I’m a big fan of the Muppets. I don’t remember when I first saw “Sesame Street,” but I believe it must have been when I was in junior high or high school. My favorite Muppet at that time was Oscar the Grouch. I could relate to his grouchiness, a trait that remains with me even now. (I’ve thought about getting a T-shirt printed that says, “Chronically Cranky” just to warn people.) I also had a Cookie Monster puppet that I took with me to college. A friend who was a big Elton John fan used to borrow Cookie when he played his toy piano, which someone gave him as a gag gift.
A few years back, a friend complained on Facebook that the only container she could find to put her lunch in for the next day had Abby Cadabby on it. I immediately searched for an image because I didn’t know who that was. Turns out Abby is not only a Muppet, but a fairy with wings and a wand. I happen to be a big fan of wings (I have several pairs I’ve used as part of Purim costumes) and, while looking at the images, fell in love with the Abby Cadabby doll. Another friend – one who is tolerant of my idiosyncrasies, although she has been known to shake her head in exasperation at some of them – bought me that doll for my birthday, which I would bring with me when we would celebrate my birthday, her birthday and her daughter’s birthday with an ice cream treat. (I later promised her daughter not to bring Abby with me because she was embarrassed by my flying Abby around while we waited for our ice cream.)
People at my synagogue are familiar with Abby because I’ve brought her to the Purim activities. I usually wear one of my pairs of wings because Abby feels uncomfortable if she is the only winged individual there. She also attended the last year’s Zoom Purim activities and people have noted that I don’t need a pet because I have Abby for company.

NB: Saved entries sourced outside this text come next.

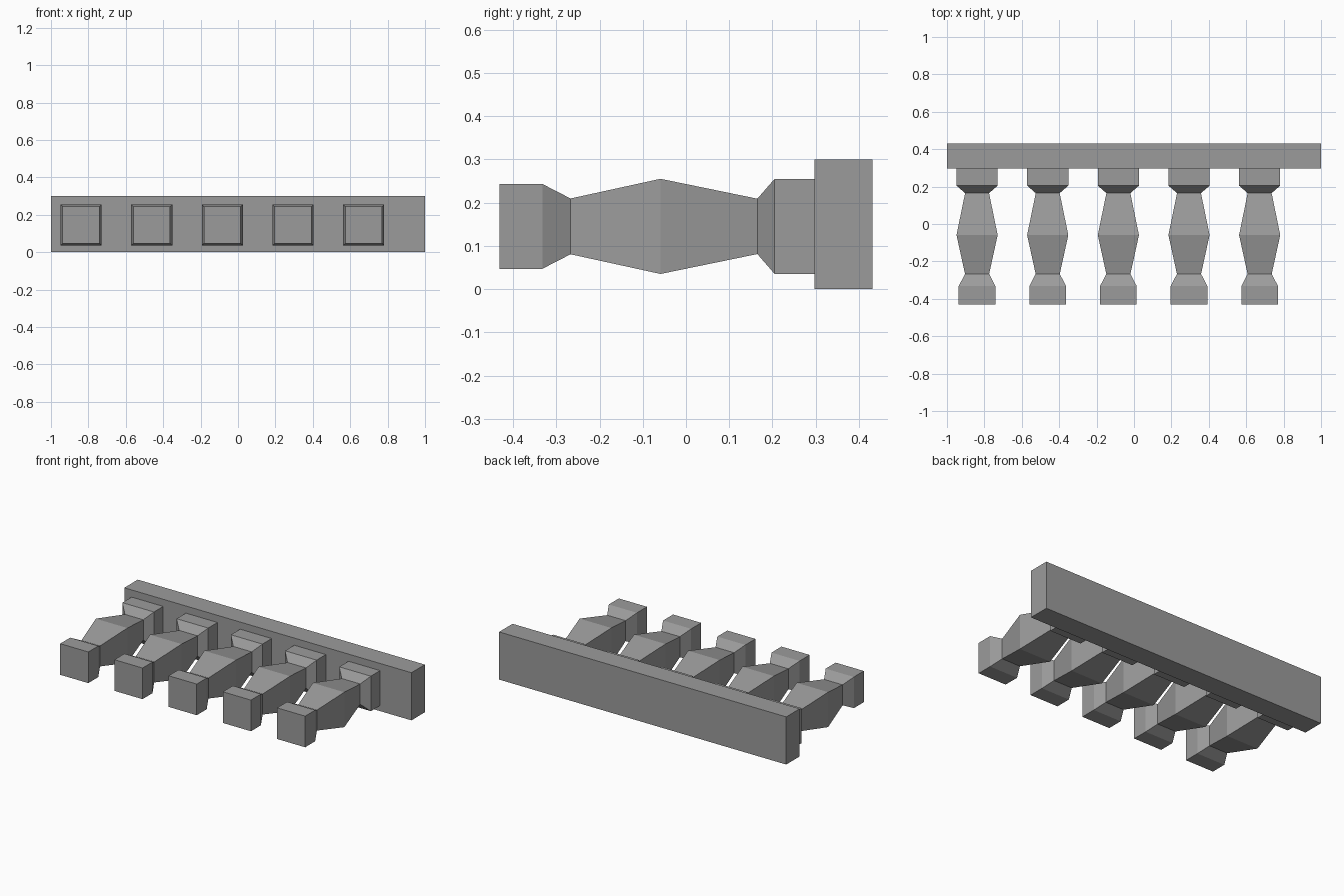
import bpy, bmesh

if "Cube" in bpy.data.objects:
    bpy.data.objects.remove(bpy.data.objects["Cube"])

# Dark grey stone
stone = bpy.data.materials.new("dark_grey")
stone.diffuse_color = (0.33, 0.33, 0.33, 1)
stone.use_nodes = True
stone.node_tree.nodes["Principled BSDF"].inputs["Base Color"].default_value = stone.diffuse_color

def make_object(name, bm):
    bmesh.ops.recalc_face_normals(bm, faces=bm.faces)
    mesh = bpy.data.meshes.new(name)
    bm.to_mesh(mesh)
    bm.free()
    mesh.materials.append(stone)
    obj = bpy.data.objects.new(name, mesh)
    bpy.context.collection.objects.link(obj)
    return obj

def square_loft(name, x, z, sections):
    """Square cross-sections (y, half_x, half_z) joined along y, capped at both ends."""
    bm = bmesh.new()
    rings = [[bm.verts.new((x + sx * hx, y, z + sz * hz))
              for sx, sz in ((-1, -1), (1, -1), (1, 1), (-1, 1))]
             for y, hx, hz in sections]
    for a, b in zip(rings, rings[1:]):
        for i in range(4):
            j = (i + 1) % 4
            bm.faces.new((a[i], a[j], b[j], b[i]))
    bm.faces.new(rings[0])
    bm.faces.new(rings[-1])
    return make_object(name, bm)

# Long rail at the back
square_loft("rail", 0, 0.15, [(0.297, 1.0, 0.15), (0.431, 1.0, 0.15)])

# Square balusters: foot, neck, belly, neck, cap
profile = [(-0.431, 0.098), (-0.332, 0.098), (-0.267, 0.0645), (-0.059, 0.11),
           (0.165, 0.064), (0.205, 0.11), (0.297, 0.11)]
for i in range(5):
    square_loft(f"baluster_{i + 1}", -0.839 + 0.3777 * i, 0.145,
                [(y, h, h) for y, h in profile])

But it’s not Oscar, Cookie or Abby who is making headlines lately. The news has featured the controversy between Elmo and Zoe concerning her pet rock, Rocco. I’m not that familiar with Zoe, but I am a big fan of Elmo’s appearance in the book “The Monster at the End of This Book: Starring Lovable, Furry Old Grover” by Jon Stone. (I like the book so much I did a report on it in a Hebrew class when I was in rabbinical school.) It seems that a clip from a 2004 episode from “Sesame Street” has gone viral. According to one report, the clip has been replayed more than seven millions times (as of January 10) and has people taking sides in the Twitter universe.
The conflict is relatively simple: Elmo wants to eat the last oatmeal cookie available. Zoe says he can’t eat it because Rocco wants the cookie. Elmo makes fun of Rocco, stating quite clearly that a rock with no mouth can’t eat a cookie. They never discuss if Zoe really wants the cookie, but it’s clear from other videos that have been posted that Zoe treats her rock as a living creature who is different from other rocks. (When someone offers her a replacement rock after Rocco goes missing, she refuses because it’s not the real Rocco.) Although some people are on Zoe’s side (including the actor/wrestler known as the Rock, who notes that he does eat cookies), many people take Elmo’s side.
The debate is funny, but it also has a serious side. While in general it doesn’t matter if Zoe has a pet rock and believes it’s alive and eats, that can become a problem when her belief affects others. The conflict between Elmo and Zoe has been used to teach how we should respect each other and not make fun of people, even when we disagree. Yet, are there limits to this? Are some customs and laws wrong, even if other societies follow them? Mutual respect is far easier when we live in different countries, but can become a problem when we share one. Or when we don’t believe a rock/person should take something from us – in this case, a cookie, but in other cases, our livelihoods, our right to vote, to practice our religion, etc. – that doesn’t belong to them.
But I’m going to stop the analysis now because this light-hearted debate may be what people need during these divided times. Just be careful, though, with whom you discuss this: you and a friend may end up arguing about who is right – Elmo or Zoe.